I knew this was my kind of show right away, to be real. The writing and the pacing are unusually dark and poetic, which is an immediate draw. You never know what’s going to happen in any episode, how it will be framed, which characters will be featured. This show isn’t afraid to experiment with structure. It can be wildly hallucinatory in one moment and stubbornly earthbound in the next.
[quote_right]This is the best show on television largely because of its breathtakingly unique characters. They are believable and sympathetic, even when deeply flawed.[/quote_right]But I need you to hear me now, my nerds. Even if you gave season one a try and dropped off, you need to go back for more. Season two gets really Black. Black family Black. When’s the last time you saw a Black family engaging each other without a laugh track? Never, is when. Don’t bring up The Wire. No. Let’s be serious. I’m talking about complicated real Black family love for a whole season, friends. In season two, The Leftovers passes the Blackdel (Black Bechdel) test with ease.

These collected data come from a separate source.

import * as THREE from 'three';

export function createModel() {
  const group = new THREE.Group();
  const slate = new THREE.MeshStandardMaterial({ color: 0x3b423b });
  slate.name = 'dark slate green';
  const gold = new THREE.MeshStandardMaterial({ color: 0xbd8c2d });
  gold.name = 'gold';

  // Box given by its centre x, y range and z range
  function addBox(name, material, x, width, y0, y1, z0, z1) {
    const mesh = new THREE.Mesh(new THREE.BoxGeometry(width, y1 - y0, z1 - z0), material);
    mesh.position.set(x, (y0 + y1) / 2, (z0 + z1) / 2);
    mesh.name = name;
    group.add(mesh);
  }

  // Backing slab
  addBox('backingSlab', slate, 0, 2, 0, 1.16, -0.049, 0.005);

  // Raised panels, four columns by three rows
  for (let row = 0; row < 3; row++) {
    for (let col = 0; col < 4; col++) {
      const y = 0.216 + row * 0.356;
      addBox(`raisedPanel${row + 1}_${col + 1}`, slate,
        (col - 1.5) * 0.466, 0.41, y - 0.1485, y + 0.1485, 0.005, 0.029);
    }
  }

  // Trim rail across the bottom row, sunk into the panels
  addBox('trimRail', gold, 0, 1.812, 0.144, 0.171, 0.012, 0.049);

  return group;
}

Honestly, I was shocked the writers went there, and that they did such an incredible job. I hadn’t seen most of these amazing actors before, besides Regina King, who is unstoppable and elegant as Erica Murphy. I still have fond Poetic Justice memories of King, but she’s far, far more powerful here. (Extra credit to both her and the writers for a brilliant portrayal of disability that’s neither condescending nor romanticized.) King is on the (still very short) list of Black actors who are currently changing the game. Of course, she’s already an eternal Black nerd legend for voicing The Boondocks’ Huey and Riley Freeman, but it’s great to actually see her in action.

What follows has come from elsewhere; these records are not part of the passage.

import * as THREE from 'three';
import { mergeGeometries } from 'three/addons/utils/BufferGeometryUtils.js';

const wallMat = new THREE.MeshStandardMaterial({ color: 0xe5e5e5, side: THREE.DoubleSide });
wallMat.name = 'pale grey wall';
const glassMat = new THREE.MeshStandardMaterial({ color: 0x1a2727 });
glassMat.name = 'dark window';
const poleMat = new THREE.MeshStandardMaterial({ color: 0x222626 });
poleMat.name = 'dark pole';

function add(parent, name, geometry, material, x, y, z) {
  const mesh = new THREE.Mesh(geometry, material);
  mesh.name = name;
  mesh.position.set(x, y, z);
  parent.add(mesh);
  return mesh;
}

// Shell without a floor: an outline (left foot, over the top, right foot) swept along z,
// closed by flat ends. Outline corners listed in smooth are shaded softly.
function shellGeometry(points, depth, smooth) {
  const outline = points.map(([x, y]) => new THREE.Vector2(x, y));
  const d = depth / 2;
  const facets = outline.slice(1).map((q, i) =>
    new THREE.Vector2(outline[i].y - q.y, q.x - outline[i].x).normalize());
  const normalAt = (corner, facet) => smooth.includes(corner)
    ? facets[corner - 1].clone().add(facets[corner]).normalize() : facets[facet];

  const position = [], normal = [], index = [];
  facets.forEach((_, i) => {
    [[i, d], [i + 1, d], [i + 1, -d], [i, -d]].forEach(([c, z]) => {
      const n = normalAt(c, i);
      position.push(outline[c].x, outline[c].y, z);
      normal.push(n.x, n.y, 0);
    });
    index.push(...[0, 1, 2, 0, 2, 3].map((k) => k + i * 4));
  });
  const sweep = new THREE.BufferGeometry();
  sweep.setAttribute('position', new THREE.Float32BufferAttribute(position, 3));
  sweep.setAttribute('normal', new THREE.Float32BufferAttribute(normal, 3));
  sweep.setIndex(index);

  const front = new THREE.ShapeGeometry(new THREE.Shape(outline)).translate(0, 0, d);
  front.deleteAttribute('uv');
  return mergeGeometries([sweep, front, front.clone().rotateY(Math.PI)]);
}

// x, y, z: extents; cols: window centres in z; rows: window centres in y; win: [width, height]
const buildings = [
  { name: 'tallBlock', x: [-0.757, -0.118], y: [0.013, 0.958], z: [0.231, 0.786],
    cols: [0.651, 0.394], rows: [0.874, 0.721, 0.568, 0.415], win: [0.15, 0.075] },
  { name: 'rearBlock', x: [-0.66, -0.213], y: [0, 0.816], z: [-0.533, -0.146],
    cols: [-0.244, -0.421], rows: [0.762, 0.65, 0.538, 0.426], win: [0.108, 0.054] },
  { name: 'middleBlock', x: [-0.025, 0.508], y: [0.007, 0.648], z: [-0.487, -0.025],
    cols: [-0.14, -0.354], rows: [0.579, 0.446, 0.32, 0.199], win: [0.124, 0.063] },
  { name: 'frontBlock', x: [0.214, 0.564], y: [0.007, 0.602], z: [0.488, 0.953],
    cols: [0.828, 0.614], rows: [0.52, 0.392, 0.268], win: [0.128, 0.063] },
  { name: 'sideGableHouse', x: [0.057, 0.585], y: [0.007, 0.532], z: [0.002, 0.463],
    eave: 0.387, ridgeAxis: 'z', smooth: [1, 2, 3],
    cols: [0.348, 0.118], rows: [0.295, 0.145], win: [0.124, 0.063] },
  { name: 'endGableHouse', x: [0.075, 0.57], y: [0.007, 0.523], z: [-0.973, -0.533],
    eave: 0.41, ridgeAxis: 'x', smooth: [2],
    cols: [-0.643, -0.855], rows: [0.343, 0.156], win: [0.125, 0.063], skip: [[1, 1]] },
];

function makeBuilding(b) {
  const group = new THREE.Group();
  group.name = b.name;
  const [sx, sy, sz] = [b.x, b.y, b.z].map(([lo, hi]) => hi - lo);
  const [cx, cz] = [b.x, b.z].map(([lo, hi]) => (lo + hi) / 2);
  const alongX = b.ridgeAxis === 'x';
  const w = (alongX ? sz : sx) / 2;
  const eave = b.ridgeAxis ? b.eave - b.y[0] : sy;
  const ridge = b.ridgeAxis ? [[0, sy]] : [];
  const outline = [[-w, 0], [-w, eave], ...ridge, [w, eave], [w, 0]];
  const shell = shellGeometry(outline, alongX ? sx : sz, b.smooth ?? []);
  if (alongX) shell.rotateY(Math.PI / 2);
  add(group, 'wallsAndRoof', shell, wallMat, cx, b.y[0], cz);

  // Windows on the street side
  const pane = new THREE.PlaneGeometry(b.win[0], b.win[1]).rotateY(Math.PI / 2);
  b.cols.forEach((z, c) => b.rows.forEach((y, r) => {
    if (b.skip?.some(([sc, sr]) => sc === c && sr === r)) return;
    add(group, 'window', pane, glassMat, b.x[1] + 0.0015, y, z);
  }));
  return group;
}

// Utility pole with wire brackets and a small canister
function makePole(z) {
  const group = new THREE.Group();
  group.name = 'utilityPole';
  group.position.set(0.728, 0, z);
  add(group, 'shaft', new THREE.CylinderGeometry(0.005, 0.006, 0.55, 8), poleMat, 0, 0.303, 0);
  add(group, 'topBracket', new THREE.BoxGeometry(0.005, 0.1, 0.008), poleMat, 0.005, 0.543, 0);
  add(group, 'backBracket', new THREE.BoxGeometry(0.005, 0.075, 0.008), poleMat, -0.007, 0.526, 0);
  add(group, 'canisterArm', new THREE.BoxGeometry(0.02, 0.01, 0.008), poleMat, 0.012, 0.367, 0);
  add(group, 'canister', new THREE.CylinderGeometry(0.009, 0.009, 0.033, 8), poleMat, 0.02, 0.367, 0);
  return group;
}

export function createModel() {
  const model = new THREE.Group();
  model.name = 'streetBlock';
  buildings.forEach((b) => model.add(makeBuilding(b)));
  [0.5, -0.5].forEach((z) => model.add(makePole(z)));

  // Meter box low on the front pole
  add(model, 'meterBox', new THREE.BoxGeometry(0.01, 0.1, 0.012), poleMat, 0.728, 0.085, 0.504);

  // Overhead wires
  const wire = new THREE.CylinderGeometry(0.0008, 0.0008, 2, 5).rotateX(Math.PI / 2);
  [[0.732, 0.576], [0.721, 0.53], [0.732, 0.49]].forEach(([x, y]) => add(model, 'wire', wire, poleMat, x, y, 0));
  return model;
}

The overall protagonist is Kevin Solloway (Justin Theroux), a white boy with a lot of problems who’s trying to figure his shit out. Dude is an ally, which goes a long way with me: He has a complicated but respectful relationship with Lucy Wenderton (Amanda Warren), the mayor of his hometown, and his dad’s girlfriend, and he builds a tenuous but genuine friendship with John Murphy (Kevin Carroll), his next door neighbor in the town of Miracle.
[quote_left]King is on the (still very short) list of Black actors who are currently changing the game.[/quote_left]Qualms and complaints? I did get a little squeamish about Magical Negroes at one point. I count two: Wayne Gilchrest (a creepy, riveting performance by Paterson Joseph in the first season) and Virgil (Steven Williams at his most delicate), but there are a lot of magical white people, too. It doesn’t feel fetishistic; this post-apocalyptic world has enough mysticism to go around.
I would love to talk more about this. I’d love to talk to you about Evie Murphy’s (Jasmine Savoy Brown) mixedishness and her white friends, versus her brother’s (Jovan Adepo) passionate devotion to the Black church. Not to mention each of their nuanced relationships with their parents. It would be great if you and I could sit down and talk about how much this show gets the Murphys right. But I can’t do a lot more for you without spoilers. Do us all a favor and just try: Outside of House of Lies, this is the most interesting portrayal of a Black family I’ve seen on TV in a long time. And the art is fucking grand. Watch this, let’s love it together, then Luke Cage every day.